An expansion of the Big Fresno Fair Museum, the new Fresno County Historical Museum was unveiled during the 2015 Big Fresno Fair and showcases the broader history of Fresno County, providing a place for future generations to experience its history. The new Fresno County Historical Museum features everything from public safety and military to agriculture and sports history and so much more. The ground floor of the Museum features both permanent and temporary displays from the Fresno Athletic Hall of Fame, Blackie Gejeian, Fresno Police Department, Fresno Fire Department, Fresno County Sheriff’s Office, Fresno County Farm Bureau, Fresno Historical Society, Central California SPCA and the Legion of Valor/Veterans Memorial Museum. Featured items include a 1878 hand pump and a 1913 Fire Truck from the Fresno Fire Department and a section of the 1874 Sugar Pine Flume.

The second floor of the building features both permanent and temporary displays from the Fresno Historical Society, The Fresno Bee, Caglia Family, Pop Laval Foundation, Wells Fargo and more. Featured items include a replica of an old Fresno Courthouse courtroom complete with 100-year old preserved courtroom furnishing and two of the Goddesses of Justice that were once perched on top of the old Courthouse as well as the famous 1895 “Boy with a Leaky Boot” fountain statue. The iconic 1875 Cupola is displayed on the south side of the Paul Paul Theater, viewable from the second floor of the Museum and the old 1947 Mars Drive-In sign is displayed on the eastside of the Paul Paul Theater that is also be viewable from the second floor. The second floor also includes a conference room utilized for Board and other meetings, as well as a deck overlooking the Paul Paul Theater available for use by Fair sponsors and VIPs.

The District’s dedicated and experienced team works tirelessly to launch The Big Fresno Fair event annually as a social and culturally diverse reflection of the community through exhibits, livestock, horse racing, quality entertainment and more. The Fair provides a link between urban and rural California, serving as a tool in educating Valley residents about our rich agricultural industry who might have otherwise not understood the importance or vastness of this commerce to our region. The Big Fresno Fair's overarching mission: To educate, celebrate and have fun.

With its long history of service, The Big Fresno Fair is not just the largest annual event in the Central Valley; it is an integral part of the community providing a great economic impact and a prized facility for the more than 250 interim events held each year.
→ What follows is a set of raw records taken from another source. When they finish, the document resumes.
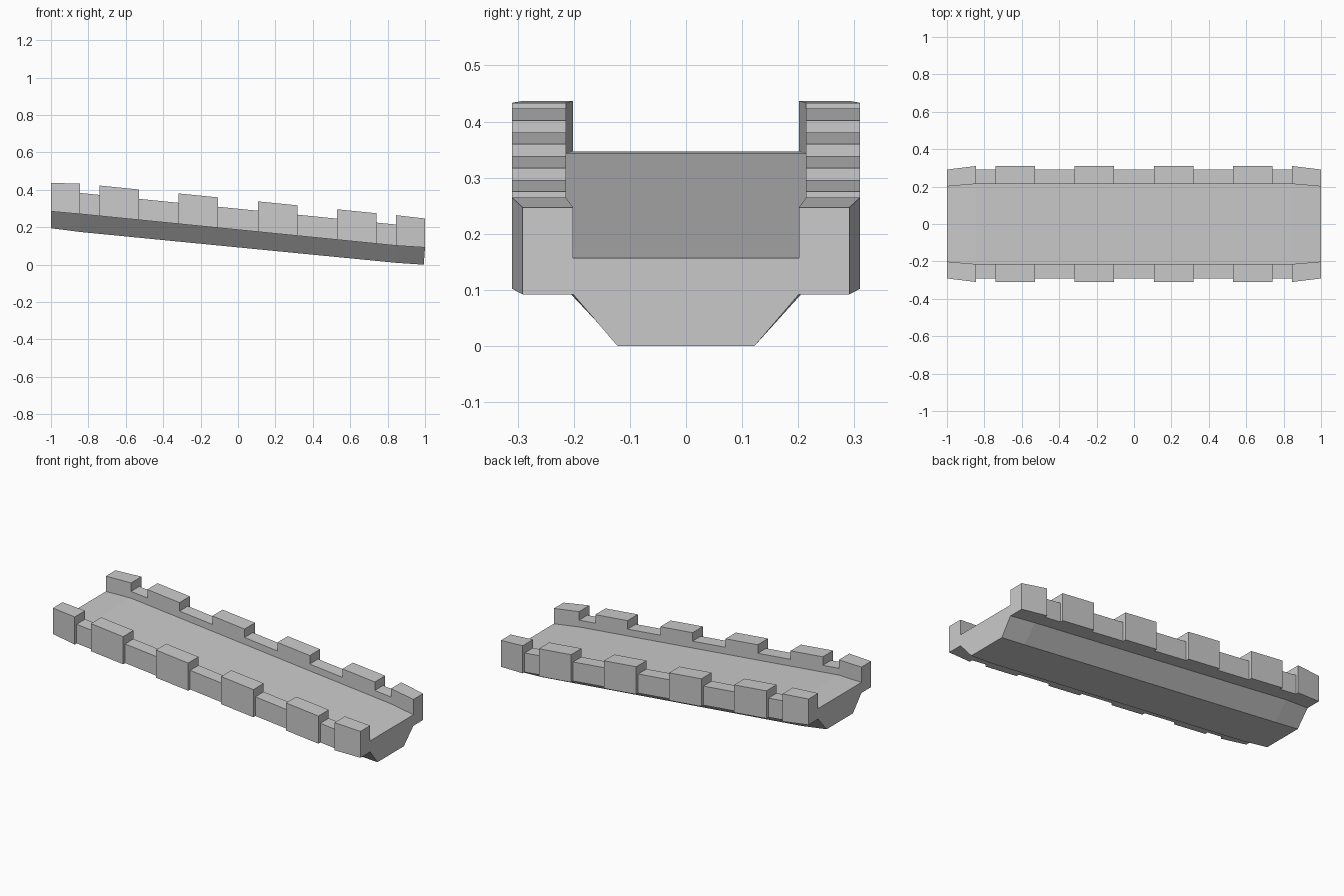
import bpy, bmesh

if "Cube" in bpy.data.objects:
    bpy.data.objects.remove(bpy.data.objects["Cube"])

# Long-section of the ramp: heights and half-widths at four stations
X      = [-1.0, -0.845, 0.845, 1.0]
TOP    = [0.437, 0.4335, 0.2645, 0.247]   # top of the raised blocks
LEDGE  = [0.285, 0.271, 0.102, 0.092]     # underside of the side walls
KEEL   = [0.195, 0.175, 0.010, 0.0]       # underside of the deck
INNER  = [0.201, 0.214, 0.214, 0.201]     # inner face of the side walls
BOTTOM = [0.122, 0.128, 0.128, 0.122]     # half-width of the keel
OUTER  = [0.291, 0.31, 0.31, 0.291]       # outer face of the raised blocks


def at(table, x):
    for i in range(3):
        if x <= X[i + 1]:
            t = (x - X[i]) / (X[i + 1] - X[i])
            return table[i] + t * (table[i + 1] - table[i])
    return table[-1]


def loft(name, stations, section):
    """Join the (x, y, z) section rings at each station into a closed solid."""
    bm = bmesh.new()
    rings = [[bm.verts.new(p) for p in section(x)] for x in stations]
    n = len(rings[0])
    for a, b in zip(rings, rings[1:]):
        for i in range(n):
            j = (i + 1) % n
            bm.faces.new((a[i], a[j], b[j], b[i]))
    bm.faces.new(rings[0])
    bm.faces.new(rings[-1])
    bmesh.ops.recalc_face_normals(bm, faces=bm.faces)
    mesh = bpy.data.meshes.new(name)
    bm.to_mesh(mesh)
    bm.free()
    obj = bpy.data.objects.new(name, mesh)
    bpy.context.collection.objects.link(obj)
    return obj


# Deck with chamfered underside
def deck_section(x):
    w, b = at(INNER, x), at(BOTTOM, x)
    d, l, k = at(TOP, x) - 0.09, at(LEDGE, x), at(KEEL, x)
    kx = min(x, 0.993)
    return [(x, w, d), (x, w, l), (kx, b, k), (kx, -b, k), (x, -w, l), (x, -w, d)]


loft("deck", X, deck_section)


# Side walls: alternating raised blocks and low stretches, mirrored across y
def wall(name, x0, x1, raised):
    def section(x):
        top = at(TOP, x) - (0 if raised else 0.05)
        out = at(OUTER, x) if raised else 0.291
        w, l = at(INNER, x), at(LEDGE, x)
        return [(x, w, l), (x, out, l), (x, out, top), (x, w, top)]

    obj = loft(name, [x0, x1], section)
    mirror = obj.modifiers.new("mirror", 'MIRROR')
    mirror.use_axis = (False, True, False)


cuts = [-1, -0.845, -0.74, -0.53, -0.317, -0.107, 0.107, 0.317, 0.53, 0.74, 0.845, 1]
for i, (x0, x1) in enumerate(zip(cuts, cuts[1:])):
    raised = i % 2 == 0
    wall("wall_block" if raised else "low_wall", x0, x1, raised)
This year marks The Big Fresno Fair’s 135th year of operation – a proud time for all who have served, enjoyed and benefited from its well-respected operation.   

Members of the Board of Directors include: Debbie Jacobsen, President; Larry Serpa, Vice President; Jerry Pacheco, Secretary/Treasurer; Leta Ciavaglia, Linda Mae Balakian Hunsucker, Elizabeth Hudson,Ricky Vang, Dora Westurland and William White. John C. Alkire heads the daily operations in his role as CEO. 

NOTE: Current as of September 30, 2017.